  4. at least two natural persons should determine the day-to-day policy of the bank and perform their activities from within the Netherlands;
  5. the supervisory board (or comparable body) should consist of at least three persons;
  6. the bank must have a transparent control structure safeguarding adequate supervision; and
  7. the bank must comply with certain financial safeguards, such as minimum own funds, solvency and liquidity requirements.

Once a licence has been granted, a bank must continue to comply with these requirements. Dispensation may be granted from certain specific requirements for obtaining a banking licence provided the applicant demonstrates that he or she cannot reasonably comply with the requirements, and that the objectives the requirements seek to protect can be achieved through alternative means. To stimulate innovation in the financial sector, the DCB, since 2017, is also open, where appropriate, to more tailor-made solutions for innovative products, services or business models through its regulatory sandbox.

In January 2019, the formal application period for a banking licence was changed from 13 weeks to 26 weeks. This allows the DCB and the ECB to rely less on stop-the-clock information requests, and will give applicants a more realistic view of the required decision-making time. Other recent changes to the application process include the obligation to prepare an exit plan, which should identify how the applicant could cease its banking operations in an orderly manner when so required. In March 2018, the ECB published two guides detailing the process and requirements for acquiring a banking licence in the eurozone. In January 2019, these guides were supplemented with more specific expectations regarding capital requirements and the programme of operations.

If a bank wishes to render investment services or perform investment activities in the Netherlands, it must apply for a wider banking and investment firm licence. In this case, there are additional requirements that relate to the conduct of business requirements with which investment firms need to comply. A licensed bank does not need a separate licence for the provision of payment services or certain other financial services also regulated under the FMSA, such as the offering of (consumer) credit, providing advice about financial products (other than financial instruments) and acting as an intermediary with respect to such products. The services involved, however, need to be covered by the banking licence, and the bank involved is subject to additional conduct of business rules when offering such services (see Section IV).
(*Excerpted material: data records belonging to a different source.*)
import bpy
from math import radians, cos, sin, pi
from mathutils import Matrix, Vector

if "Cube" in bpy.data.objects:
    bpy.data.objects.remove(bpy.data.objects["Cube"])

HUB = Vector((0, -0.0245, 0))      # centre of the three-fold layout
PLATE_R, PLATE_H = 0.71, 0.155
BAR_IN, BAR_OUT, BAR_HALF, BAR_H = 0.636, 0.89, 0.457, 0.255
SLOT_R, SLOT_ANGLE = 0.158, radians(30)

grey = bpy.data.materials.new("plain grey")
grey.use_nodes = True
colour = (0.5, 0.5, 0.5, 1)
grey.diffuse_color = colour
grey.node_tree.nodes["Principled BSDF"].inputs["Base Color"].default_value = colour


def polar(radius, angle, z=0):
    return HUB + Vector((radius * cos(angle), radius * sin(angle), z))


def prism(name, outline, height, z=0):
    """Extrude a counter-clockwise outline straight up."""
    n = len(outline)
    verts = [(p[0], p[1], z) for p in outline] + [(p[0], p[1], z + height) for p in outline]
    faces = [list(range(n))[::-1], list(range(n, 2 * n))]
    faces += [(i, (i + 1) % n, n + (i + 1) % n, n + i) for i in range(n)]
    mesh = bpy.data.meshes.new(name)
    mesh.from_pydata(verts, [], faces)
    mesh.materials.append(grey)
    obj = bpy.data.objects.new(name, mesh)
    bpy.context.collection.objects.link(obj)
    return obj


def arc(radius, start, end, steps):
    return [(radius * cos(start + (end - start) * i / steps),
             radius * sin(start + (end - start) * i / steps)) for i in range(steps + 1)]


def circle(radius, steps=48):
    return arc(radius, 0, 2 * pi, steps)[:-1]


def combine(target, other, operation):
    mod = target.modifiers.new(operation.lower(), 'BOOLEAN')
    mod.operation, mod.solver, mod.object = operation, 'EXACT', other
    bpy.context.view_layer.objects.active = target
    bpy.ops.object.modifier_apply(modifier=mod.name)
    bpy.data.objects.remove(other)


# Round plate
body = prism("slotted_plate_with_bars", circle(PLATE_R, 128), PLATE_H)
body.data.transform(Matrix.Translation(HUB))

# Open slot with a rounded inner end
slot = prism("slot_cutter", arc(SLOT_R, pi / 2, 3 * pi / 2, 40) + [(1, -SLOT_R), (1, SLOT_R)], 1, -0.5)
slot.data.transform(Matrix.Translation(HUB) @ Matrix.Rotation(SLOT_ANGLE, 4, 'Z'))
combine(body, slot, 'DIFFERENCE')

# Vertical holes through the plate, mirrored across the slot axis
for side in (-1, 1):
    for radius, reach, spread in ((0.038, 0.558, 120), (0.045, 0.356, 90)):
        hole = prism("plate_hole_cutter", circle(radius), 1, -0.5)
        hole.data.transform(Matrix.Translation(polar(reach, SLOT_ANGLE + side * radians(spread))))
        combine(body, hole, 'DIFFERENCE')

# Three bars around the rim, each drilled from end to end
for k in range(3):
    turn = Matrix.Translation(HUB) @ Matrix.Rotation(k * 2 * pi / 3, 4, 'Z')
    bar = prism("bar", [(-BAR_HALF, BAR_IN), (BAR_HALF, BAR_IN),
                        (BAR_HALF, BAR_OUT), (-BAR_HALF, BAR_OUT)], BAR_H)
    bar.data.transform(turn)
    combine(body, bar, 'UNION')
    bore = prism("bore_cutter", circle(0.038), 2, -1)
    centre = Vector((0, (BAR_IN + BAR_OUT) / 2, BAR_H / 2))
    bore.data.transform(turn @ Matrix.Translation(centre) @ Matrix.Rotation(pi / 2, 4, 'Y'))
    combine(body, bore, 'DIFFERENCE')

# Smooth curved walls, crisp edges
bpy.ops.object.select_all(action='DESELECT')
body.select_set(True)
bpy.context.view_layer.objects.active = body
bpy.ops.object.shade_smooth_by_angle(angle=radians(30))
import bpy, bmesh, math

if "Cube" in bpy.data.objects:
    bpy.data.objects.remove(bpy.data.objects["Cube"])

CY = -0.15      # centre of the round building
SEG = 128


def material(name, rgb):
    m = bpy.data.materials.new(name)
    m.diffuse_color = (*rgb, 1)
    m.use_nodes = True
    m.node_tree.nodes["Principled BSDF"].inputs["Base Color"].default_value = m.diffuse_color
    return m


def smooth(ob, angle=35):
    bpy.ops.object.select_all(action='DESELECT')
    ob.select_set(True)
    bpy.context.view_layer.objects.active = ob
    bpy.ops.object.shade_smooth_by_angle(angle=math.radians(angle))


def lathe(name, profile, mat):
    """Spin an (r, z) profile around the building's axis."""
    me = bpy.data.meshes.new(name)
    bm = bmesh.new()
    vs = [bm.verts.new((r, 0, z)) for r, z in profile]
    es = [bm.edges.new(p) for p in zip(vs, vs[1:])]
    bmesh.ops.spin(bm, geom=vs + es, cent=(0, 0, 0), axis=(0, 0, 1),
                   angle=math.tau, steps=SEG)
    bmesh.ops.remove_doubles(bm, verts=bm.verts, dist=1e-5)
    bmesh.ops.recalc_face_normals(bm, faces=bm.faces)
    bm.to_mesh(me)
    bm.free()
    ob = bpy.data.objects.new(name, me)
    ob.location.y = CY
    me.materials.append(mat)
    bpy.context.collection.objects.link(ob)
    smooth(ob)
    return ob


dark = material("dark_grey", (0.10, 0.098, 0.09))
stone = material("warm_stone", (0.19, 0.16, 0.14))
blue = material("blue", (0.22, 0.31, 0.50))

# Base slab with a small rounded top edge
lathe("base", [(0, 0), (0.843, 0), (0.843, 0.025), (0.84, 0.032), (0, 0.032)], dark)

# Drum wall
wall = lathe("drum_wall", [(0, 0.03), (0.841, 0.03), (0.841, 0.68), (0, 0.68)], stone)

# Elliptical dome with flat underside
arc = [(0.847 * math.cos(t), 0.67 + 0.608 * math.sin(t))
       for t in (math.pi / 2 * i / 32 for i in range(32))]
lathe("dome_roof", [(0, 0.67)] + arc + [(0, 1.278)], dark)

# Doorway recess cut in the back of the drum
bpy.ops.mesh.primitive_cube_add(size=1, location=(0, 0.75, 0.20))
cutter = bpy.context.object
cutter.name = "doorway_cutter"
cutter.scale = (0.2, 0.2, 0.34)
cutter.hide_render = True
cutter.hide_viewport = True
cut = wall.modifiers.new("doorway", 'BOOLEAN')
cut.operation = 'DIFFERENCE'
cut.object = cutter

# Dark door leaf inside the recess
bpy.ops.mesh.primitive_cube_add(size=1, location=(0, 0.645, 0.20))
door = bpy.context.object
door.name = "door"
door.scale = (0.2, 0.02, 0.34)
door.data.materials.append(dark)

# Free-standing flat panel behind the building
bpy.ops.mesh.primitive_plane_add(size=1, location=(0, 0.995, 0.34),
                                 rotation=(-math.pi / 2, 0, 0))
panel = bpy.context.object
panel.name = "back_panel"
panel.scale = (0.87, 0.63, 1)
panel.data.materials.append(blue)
Since 2016, the FMSA has contained a separate regime for credit unions, defined as cooperatives of members sharing a certain profession or business that take repayable funds from their members and grant credits for their own account to their members for the purposes of their profession or business.

iii Regulation of foreign banks and activities

In general, branches of foreign banks established to carry out regulated banking activities in the Netherlands are subject to the same licence requirements and ongoing obligations as banks with a registered office in the Netherlands. This means that these branches usually require a banking licence. However, foreign banks with their registered office in another EU or European Economic Area (EEA) Member State may conduct banking activities through a branch office or on a cross-border basis in the Netherlands using a European passport. On this basis, banks from other eurozone countries may conduct banking activities in the Netherlands under their ECB banking licence, provided the ECB has been notified thereof. Similarly, banks with their registered office in an EU or EEA Member State that is not a eurozone country may conduct banking activities in the Netherlands under their home Member State banking licence following a notification procedure in their home Member State. Those non-eurozone banks holding a European passport in the Netherlands are directly supervised by the ECB. The DCB remains responsible for the supervision of non-EEA banks that have established a branch or provide cross-border services in the Netherlands.